Zhang HT., Craft P., Scott PA., Ziche M., Weich HA., Harris AL., Bicknell R.
BACKGROUND: Vascular endothelial growth factor (VEGF) is a secreted endothelial-specific growth factor that is angiogenic in vivo. It is commonly expressed in a range of carcinomas. PURPOSE: The study was designed to investigate the effect of constitutive expression of VEGF on tumor formation by estrogen-dependent human MCF-7 breast carcinoma cells. METHODS: A full-length complementary DNA encoding the shortest isoform of VEGF (VEGF121) was stably transfected into MCF-7 cells. Transfected clones were screened for VEGF121 messenger RNA (mRNA) expression by ribonuclease protection analysis and for secretion of VEGF121 protein by Western blot analysis. Secretion of biologically active VEGF121 by transfectants was confirmed by 1) a competitive radioreceptor-binding assay, 2) stimulation of the growth of microvascular endothelial cells in vitro, and 3) potent angiogenic activity in the rabbit corneal assay.

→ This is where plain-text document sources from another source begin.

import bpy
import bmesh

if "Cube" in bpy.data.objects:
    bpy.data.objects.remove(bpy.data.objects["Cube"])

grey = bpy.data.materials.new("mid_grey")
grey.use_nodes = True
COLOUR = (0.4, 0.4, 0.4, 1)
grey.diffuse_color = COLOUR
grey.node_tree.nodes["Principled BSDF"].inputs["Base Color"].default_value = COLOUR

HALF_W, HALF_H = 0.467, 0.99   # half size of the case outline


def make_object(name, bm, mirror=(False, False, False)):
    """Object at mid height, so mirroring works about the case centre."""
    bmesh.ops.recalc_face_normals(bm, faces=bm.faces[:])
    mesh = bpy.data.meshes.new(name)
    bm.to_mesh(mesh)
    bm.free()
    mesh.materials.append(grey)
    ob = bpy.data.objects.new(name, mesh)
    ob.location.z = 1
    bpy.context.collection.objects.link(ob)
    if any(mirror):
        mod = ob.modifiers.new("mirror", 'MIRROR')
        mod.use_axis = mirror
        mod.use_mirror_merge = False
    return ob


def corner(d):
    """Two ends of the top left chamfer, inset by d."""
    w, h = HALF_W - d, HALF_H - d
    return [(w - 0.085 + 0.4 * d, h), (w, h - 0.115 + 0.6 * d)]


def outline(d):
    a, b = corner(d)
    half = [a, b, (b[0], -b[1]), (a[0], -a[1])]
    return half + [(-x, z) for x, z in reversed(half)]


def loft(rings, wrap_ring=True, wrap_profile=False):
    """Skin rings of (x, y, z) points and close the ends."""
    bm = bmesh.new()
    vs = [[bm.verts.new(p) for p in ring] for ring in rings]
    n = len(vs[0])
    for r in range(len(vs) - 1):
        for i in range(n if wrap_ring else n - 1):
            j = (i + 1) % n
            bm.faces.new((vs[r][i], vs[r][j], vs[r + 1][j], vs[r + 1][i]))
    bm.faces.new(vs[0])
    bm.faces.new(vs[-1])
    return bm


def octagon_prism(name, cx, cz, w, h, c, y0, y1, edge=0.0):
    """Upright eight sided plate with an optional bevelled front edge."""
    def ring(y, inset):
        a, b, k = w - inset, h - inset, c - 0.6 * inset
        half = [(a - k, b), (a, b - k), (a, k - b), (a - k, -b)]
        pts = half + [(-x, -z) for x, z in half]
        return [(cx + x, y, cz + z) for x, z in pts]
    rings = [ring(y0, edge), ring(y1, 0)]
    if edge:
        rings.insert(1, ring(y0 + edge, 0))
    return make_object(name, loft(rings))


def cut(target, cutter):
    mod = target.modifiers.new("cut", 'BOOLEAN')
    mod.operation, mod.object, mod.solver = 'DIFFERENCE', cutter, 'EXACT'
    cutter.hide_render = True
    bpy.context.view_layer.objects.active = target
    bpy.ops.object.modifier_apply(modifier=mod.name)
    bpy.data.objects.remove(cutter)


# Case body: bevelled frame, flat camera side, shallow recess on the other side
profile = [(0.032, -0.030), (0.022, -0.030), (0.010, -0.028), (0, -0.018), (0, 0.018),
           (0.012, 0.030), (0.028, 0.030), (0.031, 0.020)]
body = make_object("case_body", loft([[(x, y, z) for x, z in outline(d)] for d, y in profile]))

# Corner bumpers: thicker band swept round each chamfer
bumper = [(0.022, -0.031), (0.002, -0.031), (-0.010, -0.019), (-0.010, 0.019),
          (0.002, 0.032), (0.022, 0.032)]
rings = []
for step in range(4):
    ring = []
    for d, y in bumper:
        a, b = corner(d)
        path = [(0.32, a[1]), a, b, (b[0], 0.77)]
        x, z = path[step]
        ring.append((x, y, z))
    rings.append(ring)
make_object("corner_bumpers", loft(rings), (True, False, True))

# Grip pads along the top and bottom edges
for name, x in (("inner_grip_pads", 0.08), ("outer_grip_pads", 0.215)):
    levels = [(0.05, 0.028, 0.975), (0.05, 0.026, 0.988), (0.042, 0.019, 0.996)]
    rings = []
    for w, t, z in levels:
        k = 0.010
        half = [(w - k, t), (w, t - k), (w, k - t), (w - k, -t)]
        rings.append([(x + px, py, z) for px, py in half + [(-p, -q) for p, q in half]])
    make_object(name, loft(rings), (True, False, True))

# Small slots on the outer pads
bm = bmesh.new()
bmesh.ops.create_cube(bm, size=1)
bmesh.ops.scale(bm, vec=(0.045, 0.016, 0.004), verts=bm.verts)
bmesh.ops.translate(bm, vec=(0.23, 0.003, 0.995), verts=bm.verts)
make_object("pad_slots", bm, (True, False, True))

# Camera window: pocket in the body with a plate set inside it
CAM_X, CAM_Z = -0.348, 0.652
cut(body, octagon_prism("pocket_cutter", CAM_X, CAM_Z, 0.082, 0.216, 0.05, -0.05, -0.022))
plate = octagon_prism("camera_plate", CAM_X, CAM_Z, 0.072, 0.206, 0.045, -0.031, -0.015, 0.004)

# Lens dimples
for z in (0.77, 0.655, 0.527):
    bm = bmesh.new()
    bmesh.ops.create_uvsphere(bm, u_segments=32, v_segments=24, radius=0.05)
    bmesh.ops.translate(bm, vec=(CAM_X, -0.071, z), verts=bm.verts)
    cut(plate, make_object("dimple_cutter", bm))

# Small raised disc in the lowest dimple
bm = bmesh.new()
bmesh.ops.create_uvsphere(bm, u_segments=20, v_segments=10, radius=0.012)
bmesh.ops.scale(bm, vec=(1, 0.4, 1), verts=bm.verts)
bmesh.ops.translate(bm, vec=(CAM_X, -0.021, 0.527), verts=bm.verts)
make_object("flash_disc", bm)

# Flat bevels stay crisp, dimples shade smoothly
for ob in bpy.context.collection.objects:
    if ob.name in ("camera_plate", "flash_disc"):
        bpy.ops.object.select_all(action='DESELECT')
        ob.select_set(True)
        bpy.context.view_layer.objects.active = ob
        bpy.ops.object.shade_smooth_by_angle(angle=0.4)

Tumor models were then established by subcutaneously implanting wild-type or VEGF121-transfected MCF-7 cells, together with either mouse BALB/3T3 clone A31 fibroblasts or human MDA-435S breast carcinoma cells, into ovariectomized nude mice either with or without a separately implanted slow-release estrogen pellet. Tumor vascularity was quantitatively assessed by capillary vessel counting after staining with the pan-endothelial marker CD31. RESULTS: Stable VEGF121-overexpressing MCF-7 cells were isolated and designated V12 cells. When implanted into the rabbit cornea, V12 cells elicited a strong directional outgrowth of capillaries. The growth rate of V12 cells in vitro was indistinguishable from that of MCF-7 wild-type cells. V12 cells formed faster growing tumors than did wild-type cells (P < .01) when xenografted subcutaneously into nude mice with either 3T3 fibroblasts or MDA-435S cells. Tumors formed from V12 cells were more vascular (P < .01) and showed a heterogeneous distribution of vessels when compared with the homogeneous distribution seen in tumors formed from wild-type cells. VEGF121 overexpression had no effect on hormone dependence or tamoxifen sensitivity of tumor formation by MCF-7 cells in mice. No macroscopic evidence for metastasis from subcutaneous implants was obtained. CONCLUSIONS: VEGF121 expression by breast carcinoma cells confers a growth advantage in vivo but not in vitro. Tumors formed by V12 transfectants were more vascular than those formed by wild-type MCF-7 cells, and we surmise that the growth advantage arises from increased tumor vascularization induced by VEGF121. IMPLICATIONS: Tumor formation by V12 cells could provide a useful model for the assessment of anti-angiogenic drugs.